Elisabeth’s Practitioner’s Story
The path is made by walking it!
Before you read this story, I invite you to pause. Remember, it is just a story, just like any story. You could be reading your story. Maybe, write your own story, the one which you have been telling others and yourself all these years. Write your story down. Notice how you write it, depending on who is going to read it. Take a highlighter and mark your lessons. Realize, this is history. Right this very moment you are creating a new story, consciously or unconsciously: your life story. Do you have the courage to create your story moment by moment, new, fresh; responding to life as it is showing up right now? A story that resonates with your deepest being, taking full responsibility for your actions, thoughts and words? Be honest, are you maturing and growing, or just replaying old records, over and over again?
Yet, since everyone likes stories, here you go:
In my young adult life, I studied education, with an emphasis on childhood development. This was against the wishes and advice of a nun, Schwester Demut. Her name translates to humility, she taught math and thought I had a brain for logic and numbers. I don’t really care for numbers very much but I think she recognized a capability of common sense and therefore didn’t hold me accountable to memorization, as long as I could figure out the answers, in whatever way. Without her knowing she introduced me to a concept, that there are infinite ways to come to the “right” answer. I have to admit, she was very disappointed in me choosing a path of education. This was in Germany, where early childhood development is considered the cornerstone of ones success in life! Little did I know, this was going to be an in-depth study of each phase of growing-up and its effect on adult life and society. Learning in depth what care and support and attention a developing child needs from the time it is born into this world. I studied what the appropriate care, play, guidance, art, independence, freedom, belonging, relationship-building, expression in speech and gestures could provide to not only the individual but to create a caring, responsible, free and loving society. I was very intrigued by psychology at that point in my life (and continue to study psychology to this day), yet I abandoned the formal study after my degree in education and social work, since I was disappointed by the teachers and psychologists who talked, yet didn’t walk their talk themselves. I wanted to use my hands; so, I embarked on a hand-weaving apprenticeship to feed my hands their need to create. This journeymen degree opened the door to work at the U.S. Armed Forces Recreation and Arts Center in my hometown of Garmisch-Partenkirchen. There I taught textiles, from weaving, spinning, dying, and knitting to painting on silk to spouses of soldiers who were on leave, at that time often from Vietnam. Without the official title and job description, I practiced psychotherapy, while working with yarn, following the thread to unravel postwar anxieties in soldiers and their families.

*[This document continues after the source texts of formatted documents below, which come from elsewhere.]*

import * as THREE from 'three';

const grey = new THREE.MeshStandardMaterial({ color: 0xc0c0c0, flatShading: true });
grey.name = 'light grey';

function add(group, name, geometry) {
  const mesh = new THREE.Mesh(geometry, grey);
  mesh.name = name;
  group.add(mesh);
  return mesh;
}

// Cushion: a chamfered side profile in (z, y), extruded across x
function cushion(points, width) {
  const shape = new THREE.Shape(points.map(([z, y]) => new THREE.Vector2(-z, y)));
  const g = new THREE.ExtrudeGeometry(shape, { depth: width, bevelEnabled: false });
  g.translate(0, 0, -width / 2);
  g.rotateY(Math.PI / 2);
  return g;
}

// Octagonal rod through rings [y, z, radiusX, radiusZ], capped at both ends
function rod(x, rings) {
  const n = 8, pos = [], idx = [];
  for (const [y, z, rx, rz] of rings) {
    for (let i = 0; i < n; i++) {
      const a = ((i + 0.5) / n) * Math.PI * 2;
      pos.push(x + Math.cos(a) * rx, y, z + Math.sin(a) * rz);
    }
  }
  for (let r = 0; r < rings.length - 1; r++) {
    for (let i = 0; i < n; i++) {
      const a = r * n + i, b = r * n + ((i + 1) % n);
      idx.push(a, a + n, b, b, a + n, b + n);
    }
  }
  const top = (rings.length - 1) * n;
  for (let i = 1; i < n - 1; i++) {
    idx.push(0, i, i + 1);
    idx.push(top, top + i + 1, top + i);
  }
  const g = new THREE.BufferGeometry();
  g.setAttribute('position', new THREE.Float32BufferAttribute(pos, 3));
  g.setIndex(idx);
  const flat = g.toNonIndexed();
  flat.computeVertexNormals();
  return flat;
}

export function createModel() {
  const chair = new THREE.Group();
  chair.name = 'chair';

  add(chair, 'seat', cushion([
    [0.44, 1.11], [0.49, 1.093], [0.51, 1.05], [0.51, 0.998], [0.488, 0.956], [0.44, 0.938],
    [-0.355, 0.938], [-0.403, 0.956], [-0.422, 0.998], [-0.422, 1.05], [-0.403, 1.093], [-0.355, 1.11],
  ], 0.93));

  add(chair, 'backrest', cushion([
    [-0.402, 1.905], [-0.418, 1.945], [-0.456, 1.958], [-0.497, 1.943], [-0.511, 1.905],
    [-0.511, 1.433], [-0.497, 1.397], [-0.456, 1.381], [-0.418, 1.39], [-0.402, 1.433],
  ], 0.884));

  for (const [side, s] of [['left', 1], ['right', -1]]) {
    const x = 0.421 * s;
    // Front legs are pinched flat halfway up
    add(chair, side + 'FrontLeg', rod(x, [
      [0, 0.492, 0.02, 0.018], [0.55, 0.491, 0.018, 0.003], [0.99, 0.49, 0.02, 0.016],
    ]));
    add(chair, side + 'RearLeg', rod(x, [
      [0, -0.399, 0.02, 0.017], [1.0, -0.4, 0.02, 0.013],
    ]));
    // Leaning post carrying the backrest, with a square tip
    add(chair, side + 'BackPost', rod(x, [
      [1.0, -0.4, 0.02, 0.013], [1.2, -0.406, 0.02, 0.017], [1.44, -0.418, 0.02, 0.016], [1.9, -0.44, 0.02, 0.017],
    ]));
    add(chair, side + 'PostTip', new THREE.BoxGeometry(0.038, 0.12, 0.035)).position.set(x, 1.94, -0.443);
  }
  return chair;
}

After moving to the United States, I practiced my knowledge of early child development with my two sons. I used my love for skiing to work with inner city kids, designed a recreation program for the elderly and kept my studies up in psychology, always applying it to everyday life, trying to understand the new culture. I also developed a regular yoga practice to support my body, so it could keep up with all the demands I put on it. During my yoga teachers’ training I was introduced to the chakra energies and had this strong feeling that this is the key to bringing it all together. I studied with Anodea Judith the Psychology of the chakras. Yes! All my lifelong learning, which seemed sort of disconnected and without a specific goal, made sense all of a sudden. The puzzle pieces fell into place. I had a strong desire to share this experience and Mountain Meditation on KPCW was my first outlet. At the same time my private practice was growing based out of my home studio.
My mission is to share this knowledge, to help fellow human beings on their journey. I am continuously learning through my students what it means to be fully alive and aware in every moment, and staying true to myself. Sitting in silence, becoming conscious of the habitual movements in our minds, emotions and bodies has been a cornerstone of my practice and always returning to center while being present to the moment as it appears. I use movement, meditation, and self-inquiry/focusing in my work which often enables each individual to make the changes needed, uniquely for them to truly feel alive.
For more information, contact Elisabeth.